Segment Start: Records shown

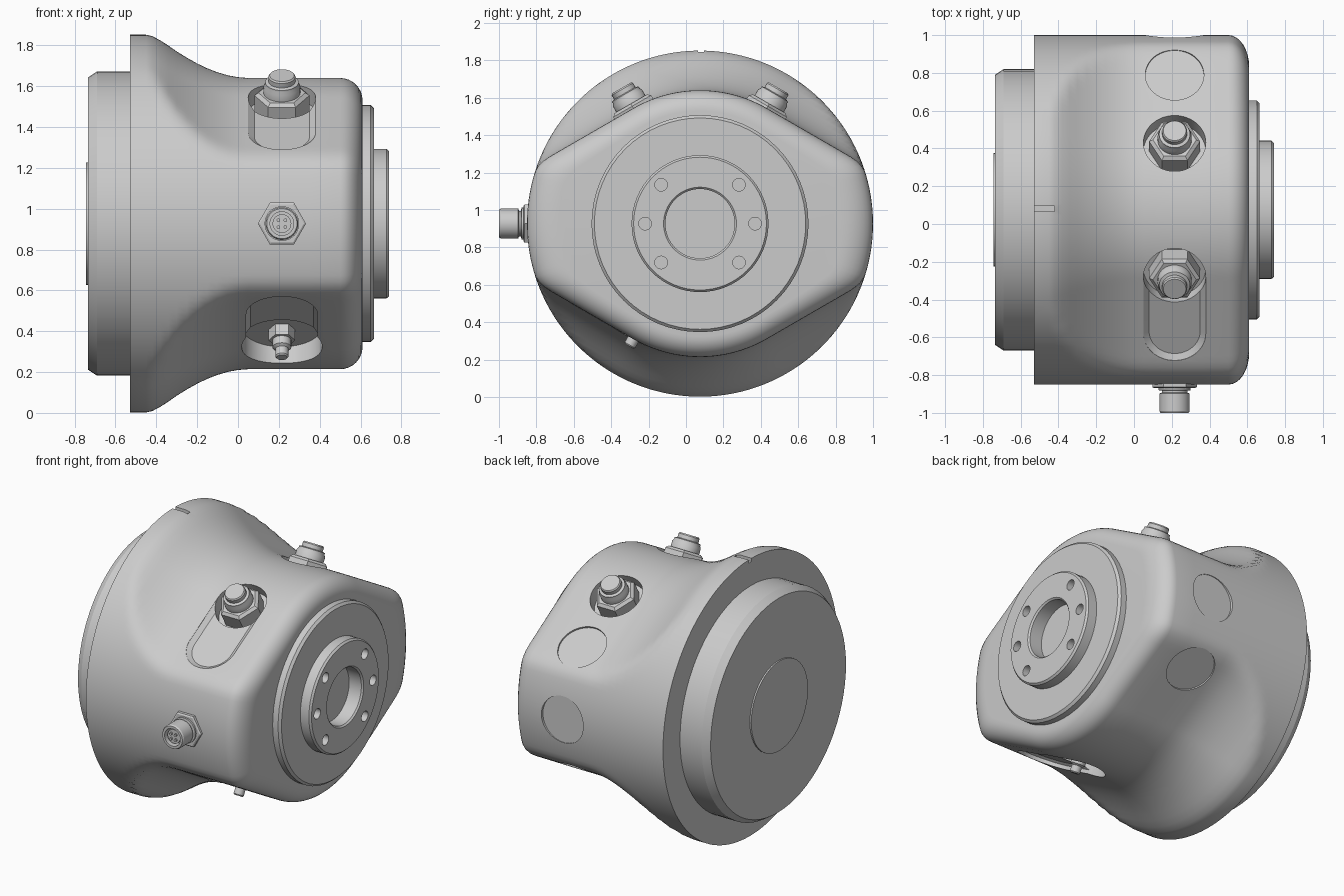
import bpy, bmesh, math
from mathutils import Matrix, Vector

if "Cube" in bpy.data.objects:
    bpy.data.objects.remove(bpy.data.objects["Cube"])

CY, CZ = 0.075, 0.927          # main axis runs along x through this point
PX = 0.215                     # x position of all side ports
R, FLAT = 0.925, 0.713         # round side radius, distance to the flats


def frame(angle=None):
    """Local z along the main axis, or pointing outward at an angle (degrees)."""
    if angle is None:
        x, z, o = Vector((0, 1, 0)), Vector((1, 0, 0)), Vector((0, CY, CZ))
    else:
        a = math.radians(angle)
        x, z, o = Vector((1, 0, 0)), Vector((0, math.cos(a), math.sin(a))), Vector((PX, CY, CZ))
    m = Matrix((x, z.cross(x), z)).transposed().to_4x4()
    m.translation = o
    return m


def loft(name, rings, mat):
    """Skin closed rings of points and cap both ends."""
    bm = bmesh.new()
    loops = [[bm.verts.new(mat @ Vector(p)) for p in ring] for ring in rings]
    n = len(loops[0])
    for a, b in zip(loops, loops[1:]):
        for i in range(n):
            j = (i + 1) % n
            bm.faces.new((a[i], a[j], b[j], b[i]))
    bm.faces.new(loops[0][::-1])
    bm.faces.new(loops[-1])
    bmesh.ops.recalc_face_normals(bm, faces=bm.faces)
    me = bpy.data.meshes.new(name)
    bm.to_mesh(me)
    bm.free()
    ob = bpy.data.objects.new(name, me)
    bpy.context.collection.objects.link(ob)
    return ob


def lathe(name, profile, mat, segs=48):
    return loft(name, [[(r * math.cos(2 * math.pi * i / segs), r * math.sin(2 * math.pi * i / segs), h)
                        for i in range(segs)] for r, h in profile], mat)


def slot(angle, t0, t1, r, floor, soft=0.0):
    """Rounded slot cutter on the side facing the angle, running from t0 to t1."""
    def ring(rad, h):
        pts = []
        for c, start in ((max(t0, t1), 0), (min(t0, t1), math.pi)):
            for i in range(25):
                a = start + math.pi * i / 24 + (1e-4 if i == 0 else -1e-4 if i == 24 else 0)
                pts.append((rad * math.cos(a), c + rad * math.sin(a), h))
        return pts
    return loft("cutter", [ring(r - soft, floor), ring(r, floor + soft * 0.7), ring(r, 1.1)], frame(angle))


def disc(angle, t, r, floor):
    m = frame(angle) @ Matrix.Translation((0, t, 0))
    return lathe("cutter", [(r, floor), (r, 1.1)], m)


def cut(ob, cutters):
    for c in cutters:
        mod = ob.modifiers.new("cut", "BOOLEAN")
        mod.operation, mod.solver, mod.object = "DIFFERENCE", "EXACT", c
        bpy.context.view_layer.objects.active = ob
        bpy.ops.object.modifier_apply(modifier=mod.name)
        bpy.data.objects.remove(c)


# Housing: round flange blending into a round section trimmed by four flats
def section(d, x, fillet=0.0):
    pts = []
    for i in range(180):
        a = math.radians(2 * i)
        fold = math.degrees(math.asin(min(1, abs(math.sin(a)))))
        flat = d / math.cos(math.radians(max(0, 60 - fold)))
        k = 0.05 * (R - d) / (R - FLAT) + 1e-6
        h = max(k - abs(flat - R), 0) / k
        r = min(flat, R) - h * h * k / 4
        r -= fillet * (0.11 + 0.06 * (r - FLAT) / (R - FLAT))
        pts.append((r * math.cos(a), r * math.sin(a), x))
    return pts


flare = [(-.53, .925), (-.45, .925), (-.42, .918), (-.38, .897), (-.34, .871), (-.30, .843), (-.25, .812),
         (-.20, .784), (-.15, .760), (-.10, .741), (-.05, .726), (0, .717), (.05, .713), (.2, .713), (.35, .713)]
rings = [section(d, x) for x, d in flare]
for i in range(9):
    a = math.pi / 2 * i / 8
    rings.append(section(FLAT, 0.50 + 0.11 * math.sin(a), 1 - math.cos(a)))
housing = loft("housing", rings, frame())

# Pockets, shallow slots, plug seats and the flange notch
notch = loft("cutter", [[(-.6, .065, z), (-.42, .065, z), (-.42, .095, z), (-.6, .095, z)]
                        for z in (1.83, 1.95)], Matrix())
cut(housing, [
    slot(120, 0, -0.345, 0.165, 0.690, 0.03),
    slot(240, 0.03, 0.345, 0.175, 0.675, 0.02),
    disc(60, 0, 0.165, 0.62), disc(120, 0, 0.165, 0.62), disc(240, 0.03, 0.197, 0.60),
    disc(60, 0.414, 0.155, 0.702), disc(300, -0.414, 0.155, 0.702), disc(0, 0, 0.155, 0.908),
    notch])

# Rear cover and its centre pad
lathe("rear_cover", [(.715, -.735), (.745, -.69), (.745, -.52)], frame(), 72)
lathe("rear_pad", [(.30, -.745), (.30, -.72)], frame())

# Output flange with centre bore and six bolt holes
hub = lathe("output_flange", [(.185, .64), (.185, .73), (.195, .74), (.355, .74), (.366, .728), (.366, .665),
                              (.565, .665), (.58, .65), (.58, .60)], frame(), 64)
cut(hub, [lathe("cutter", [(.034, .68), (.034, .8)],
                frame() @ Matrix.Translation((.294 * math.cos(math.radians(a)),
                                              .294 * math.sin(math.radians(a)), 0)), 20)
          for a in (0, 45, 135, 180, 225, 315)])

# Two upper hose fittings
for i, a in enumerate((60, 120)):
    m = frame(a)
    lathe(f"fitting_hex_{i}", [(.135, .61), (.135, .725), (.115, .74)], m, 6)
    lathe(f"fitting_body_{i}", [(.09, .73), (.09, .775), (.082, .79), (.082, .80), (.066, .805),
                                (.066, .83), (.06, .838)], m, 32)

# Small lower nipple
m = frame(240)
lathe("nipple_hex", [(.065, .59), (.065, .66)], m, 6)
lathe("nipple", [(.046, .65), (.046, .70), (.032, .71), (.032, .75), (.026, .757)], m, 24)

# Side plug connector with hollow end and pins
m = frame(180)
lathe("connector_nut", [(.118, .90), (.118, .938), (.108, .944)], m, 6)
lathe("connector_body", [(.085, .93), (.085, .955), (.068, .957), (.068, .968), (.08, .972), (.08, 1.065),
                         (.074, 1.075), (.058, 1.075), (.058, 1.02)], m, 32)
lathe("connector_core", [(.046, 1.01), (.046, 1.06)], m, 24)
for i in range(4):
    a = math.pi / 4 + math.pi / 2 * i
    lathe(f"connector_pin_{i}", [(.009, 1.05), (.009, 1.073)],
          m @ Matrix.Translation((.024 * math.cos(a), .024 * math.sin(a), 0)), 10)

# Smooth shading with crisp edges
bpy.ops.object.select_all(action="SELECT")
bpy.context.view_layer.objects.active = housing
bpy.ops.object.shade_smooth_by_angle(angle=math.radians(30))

Segment End: Records shown

__Brief__: All of the material above should be reproduced exactly, except the pictures.

__Answer box__:
import bpy, bmesh, math
from mathutils import Matrix, Vector

if "Cube" in bpy.data.objects:
    bpy.data.objects.remove(bpy.data.objects["Cube"])

CY, CZ = 0.075, 0.927          # main axis runs along x through this point
PX = 0.215                     # x position of all side ports
R, FLAT = 0.925, 0.713         # round side radius, distance to the flats


def frame(angle=None):
    """Local z along the main axis, or pointing outward at an angle (degrees)."""
    if angle is None:
        x, z, o = Vector((0, 1, 0)), Vector((1, 0, 0)), Vector((0, CY, CZ))
    else:
        a = math.radians(angle)
        x, z, o = Vector((1, 0, 0)), Vector((0, math.cos(a), math.sin(a))), Vector((PX, CY, CZ))
    m = Matrix((x, z.cross(x), z)).transposed().to_4x4()
    m.translation = o
    return m


def loft(name, rings, mat):
    """Skin closed rings of points and cap both ends."""
    bm = bmesh.new()
    loops = [[bm.verts.new(mat @ Vector(p)) for p in ring] for ring in rings]
    n = len(loops[0])
    for a, b in zip(loops, loops[1:]):
        for i in range(n):
            j = (i + 1) % n
            bm.faces.new((a[i], a[j], b[j], b[i]))
    bm.faces.new(loops[0][::-1])
    bm.faces.new(loops[-1])
    bmesh.ops.recalc_face_normals(bm, faces=bm.faces)
    me = bpy.data.meshes.new(name)
    bm.to_mesh(me)
    bm.free()
    ob = bpy.data.objects.new(name, me)
    bpy.context.collection.objects.link(ob)
    return ob


def lathe(name, profile, mat, segs=48):
    return loft(name, [[(r * math.cos(2 * math.pi * i / segs), r * math.sin(2 * math.pi * i / segs), h)
                        for i in range(segs)] for r, h in profile], mat)


def slot(angle, t0, t1, r, floor, soft=0.0):
    """Rounded slot cutter on the side facing the angle, running from t0 to t1."""
    def ring(rad, h):
        pts = []
        for c, start in ((max(t0, t1), 0), (min(t0, t1), math.pi)):
            for i in range(25):
                a = start + math.pi * i / 24 + (1e-4 if i == 0 else -1e-4 if i == 24 else 0)
                pts.append((rad * math.cos(a), c + rad * math.sin(a), h))
        return pts
    return loft("cutter", [ring(r - soft, floor), ring(r, floor + soft * 0.7), ring(r, 1.1)], frame(angle))


def disc(angle, t, r, floor):
    m = frame(angle) @ Matrix.Translation((0, t, 0))
    return lathe("cutter", [(r, floor), (r, 1.1)], m)


def cut(ob, cutters):
    for c in cutters:
        mod = ob.modifiers.new("cut", "BOOLEAN")
        mod.operation, mod.solver, mod.object = "DIFFERENCE", "EXACT", c
        bpy.context.view_layer.objects.active = ob
        bpy.ops.object.modifier_apply(modifier=mod.name)
        bpy.data.objects.remove(c)


# Housing: round flange blending into a round section trimmed by four flats
def section(d, x, fillet=0.0):
    pts = []
    for i in range(180):
        a = math.radians(2 * i)
        fold = math.degrees(math.asin(min(1, abs(math.sin(a)))))
        flat = d / math.cos(math.radians(max(0, 60 - fold)))
        k = 0.05 * (R - d) / (R - FLAT) + 1e-6
        h = max(k - abs(flat - R), 0) / k
        r = min(flat, R) - h * h * k / 4
        r -= fillet * (0.11 + 0.06 * (r - FLAT) / (R - FLAT))
        pts.append((r * math.cos(a), r * math.sin(a), x))
    return pts


flare = [(-.53, .925), (-.45, .925), (-.42, .918), (-.38, .897), (-.34, .871), (-.30, .843), (-.25, .812),
         (-.20, .784), (-.15, .760), (-.10, .741), (-.05, .726), (0, .717), (.05, .713), (.2, .713), (.35, .713)]
rings = [section(d, x) for x, d in flare]
for i in range(9):
    a = math.pi / 2 * i / 8
    rings.append(section(FLAT, 0.50 + 0.11 * math.sin(a), 1 - math.cos(a)))
housing = loft("housing", rings, frame())

# Pockets, shallow slots, plug seats and the flange notch
notch = loft("cutter", [[(-.6, .065, z), (-.42, .065, z), (-.42, .095, z), (-.6, .095, z)]
                        for z in (1.83, 1.95)], Matrix())
cut(housing, [
    slot(120, 0, -0.345, 0.165, 0.690, 0.03),
    slot(240, 0.03, 0.345, 0.175, 0.675, 0.02),
    disc(60, 0, 0.165, 0.62), disc(120, 0, 0.165, 0.62), disc(240, 0.03, 0.197, 0.60),
    disc(60, 0.414, 0.155, 0.702), disc(300, -0.414, 0.155, 0.702), disc(0, 0, 0.155, 0.908),
    notch])

# Rear cover and its centre pad
lathe("rear_cover", [(.715, -.735), (.745, -.69), (.745, -.52)], frame(), 72)
lathe("rear_pad", [(.30, -.745), (.30, -.72)], frame())

# Output flange with centre bore and six bolt holes
hub = lathe("output_flange", [(.185, .64), (.185, .73), (.195, .74), (.355, .74), (.366, .728), (.366, .665),
                              (.565, .665), (.58, .65), (.58, .60)], frame(), 64)
cut(hub, [lathe("cutter", [(.034, .68), (.034, .8)],
                frame() @ Matrix.Translation((.294 * math.cos(math.radians(a)),
                                              .294 * math.sin(math.radians(a)), 0)), 20)
          for a in (0, 45, 135, 180, 225, 315)])

# Two upper hose fittings
for i, a in enumerate((60, 120)):
    m = frame(a)
    lathe(f"fitting_hex_{i}", [(.135, .61), (.135, .725), (.115, .74)], m, 6)
    lathe(f"fitting_body_{i}", [(.09, .73), (.09, .775), (.082, .79), (.082, .80), (.066, .805),
                                (.066, .83), (.06, .838)], m, 32)

# Small lower nipple
m = frame(240)
lathe("nipple_hex", [(.065, .59), (.065, .66)], m, 6)
lathe("nipple", [(.046, .65), (.046, .70), (.032, .71), (.032, .75), (.026, .757)], m, 24)

# Side plug connector with hollow end and pins
m = frame(180)
lathe("connector_nut", [(.118, .90), (.118, .938), (.108, .944)], m, 6)
lathe("connector_body", [(.085, .93), (.085, .955), (.068, .957), (.068, .968), (.08, .972), (.08, 1.065),
                         (.074, 1.075), (.058, 1.075), (.058, 1.02)], m, 32)
lathe("connector_core", [(.046, 1.01), (.046, 1.06)], m, 24)
for i in range(4):
    a = math.pi / 4 + math.pi / 2 * i
    lathe(f"connector_pin_{i}", [(.009, 1.05), (.009, 1.073)],
          m @ Matrix.Translation((.024 * math.cos(a), .024 * math.sin(a), 0)), 10)

# Smooth shading with crisp edges
bpy.ops.object.select_all(action="SELECT")
bpy.context.view_layer.objects.active = housing
bpy.ops.object.shade_smooth_by_angle(angle=math.radians(30))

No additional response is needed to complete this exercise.